The Christian Way of Death
This transformation appears clearly in the ancient city of Rome. Like all major cities of the ancient world, Rome was surrounded by a wall. The pagans of the Roman world, like the ancient Jews, buried their dead outside the wall. With few exceptions, dead bodies were not permitted to remain within the city, for they were considered to be religiously impure and capable of polluting the temples to their gods and goddesses.
Wealthy families purchased plots of land outside the wall where they built massive tombs to bury generations of their dead. Even today, if you walk along the Appian Way (the ancient road from Rome to Appia), you can see the ruin of tombs from many rich families. These tombs were built as monuments honoring the deceased.
Every road out of Rome had an area lined with these tombs. This area was called a “necropolis.” Since “polis” means “city,” a Roman graveyard of tombs was literally a “city of the dead.” Romans cremated their dead and so the tombs contained urns of ashes.
At Rome, Christianity changed this way of death. Christians buried their dead not in a necropolis, but in a “cemetery.” This word comes from the Greek verb “koimao,” which means “to fall asleep.” This is related to the Biblical passage of 1st Thessalonians 4:13-17, which reads in part, “God will bring with him those who have fallen asleep….the dead in Christ will rise first.” On this Scriptural passage, Christian built a theology that saw the dead as “sleeping,” instead of being completely finished with life. So rather than cremate the bodies, Christians buried them as whole corpses, as if they were sleeping, so they would be ready to rise at the coming of Christ.

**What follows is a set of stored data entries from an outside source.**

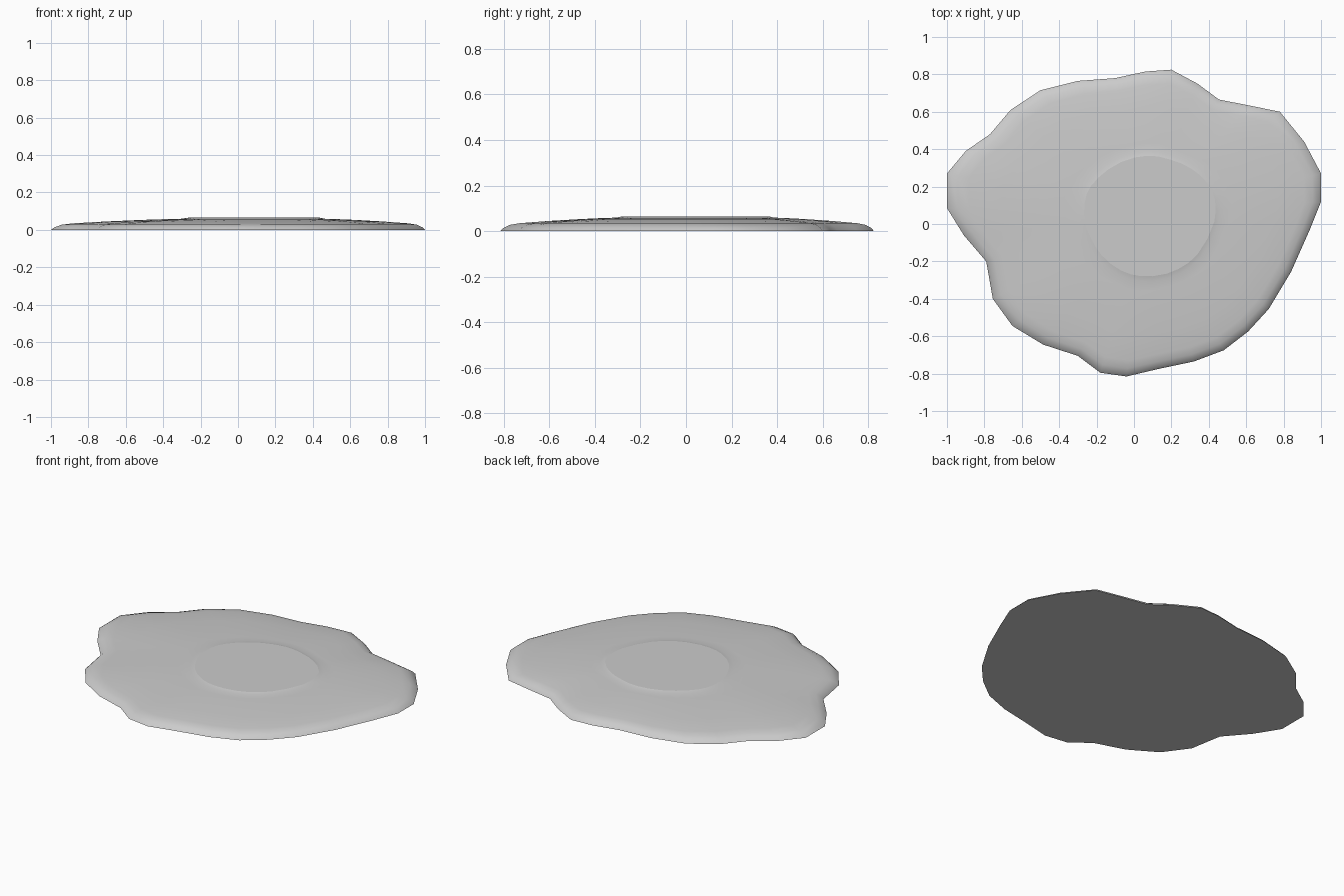
import bpy, bmesh, math
from mathutils import Vector

cube = bpy.data.objects.get("Cube")
if cube:
    bpy.data.objects.remove(cube, do_unlink=True)

grey = bpy.data.materials.new("plain grey")
grey.use_nodes = True
colour = (0.6, 0.6, 0.6, 1)
grey.diffuse_color = colour
grey.node_tree.nodes["Principled BSDF"].inputs["Base Color"].default_value = colour

# Wavy outer outline, counter-clockwise from the right
outline = [(1, .12), (1, .27), (.91, .44), (.78, .6), (.61, .635), (.455, .665),
           (.34, .75), (.2, .825), (.06, .815), (-.1, .78), (-.3, .765), (-.5, .715),
           (-.66, .61), (-.77, .48), (-.9, .39), (-1, .27), (-1, .085), (-.91, -.06),
           (-.79, -.2), (-.755, -.4), (-.65, -.545), (-.485, -.645), (-.3, -.705),
           (-.18, -.795), (-.04, -.815), (.13, -.775), (.32, -.735), (.48, -.675),
           (.61, -.575), (.72, -.455), (.84, -.255), (.94, -.03)]

# Radii of the central disc at equal angles around its centre
centre = Vector((.08, .04))
radii = [.355, .37, .345, .325, .325, .325, .335, .355,
         .347, .33, .326, .325, .32, .32, .327, .333]

# Height profile: fraction of the way from disc edge to outline, height
profile = [(1, 0), (.975, .014), (.92, .028), (.84, .035), (.6, .045),
           (.35, .053), (.15, .058), (.05, .0595), (0, .065)]


def disc_point(angle):
    """Point on the edge of the central disc, between the measured radii."""
    step = angle / math.tau * len(radii) % len(radii)
    i = int(step)
    a, b = radii[i % len(radii)], radii[(i + 1) % len(radii)]
    r = a + (b - a) * (step - i)
    return centre + Vector((math.cos(angle), math.sin(angle))) * r


def finish(name, bm):
    """Turn a bmesh into a smooth-shaded grey object."""
    bmesh.ops.recalc_face_normals(bm, faces=bm.faces)
    mesh = bpy.data.meshes.new(name)
    bm.to_mesh(mesh)
    bm.free()
    mesh.materials.append(grey)
    obj = bpy.data.objects.new(name, mesh)
    bpy.context.collection.objects.link(obj)
    return obj


# Puddle-shaped body, lofted in rings from the outline up to the disc
bm = bmesh.new()
rings = []
outer = [Vector(p) for p in outline]
inner = [disc_point(math.atan2(*reversed(p - centre))) for p in outer]
for t, z in profile:
    rings.append([bm.verts.new((*a.lerp(b, t), z)) for a, b in zip(inner, outer)])
for low, high in zip(rings, rings[1:]):
    for i in range(len(low)):
        j = (i + 1) % len(low)
        bm.faces.new((low[i], low[j], high[j], high[i])).smooth = True

# Flat underside and flat central disc, with crisp borders
for ring in (rings[0], rings[-1]):
    bm.faces.new(ring)
    for a, b in zip(ring, ring[1:] + ring[:1]):
        bm.edges.get((a, b)).smooth = False
finish("fried_egg_body", bm)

This theological shift had a practical consequence. Since the dead were “sleeping,” Christianity did not consider them impure, as did the pagan religions.
The most striking example of this shift came from Emperor Constantine in the early fourth century. The bones of St. Peter, who had been crucified in Rome, were buried in the necropolis to the west of the city. Constantine decided to build a cathedral over these remains to honor them. He constructed a massive church in the necropolis, which became the center of Christianity in Rome and to which large numbers of people came to worship, some on a religious basis and others as a pilgrimage.
Rome’s western necropolis thus changed from a pagan necropolis containing impure dead to a Christian cemetery containing pure “sleepers,” to a hallowed (or holy) site of the important Christian cathedral of St. Peter. Indeed, we could understand St. Peter’s as being sanctified by the relics of Peter, the Saint whom the cathedral honors, and it in turn sanctifying those buried within and near it.
As Christianity supplanted polytheism in the city of Rome, St. Peter’s and other churches and cathedrals were incorporated into the growing metropolis. The cemeteries and tombs associated with those institutions became part of the city as well. The dead were no longer excluded from the city, but became a key part of it. Over the coming centuries, this new Christian way of death would spread across the Empire, Christian Europe, and beyond.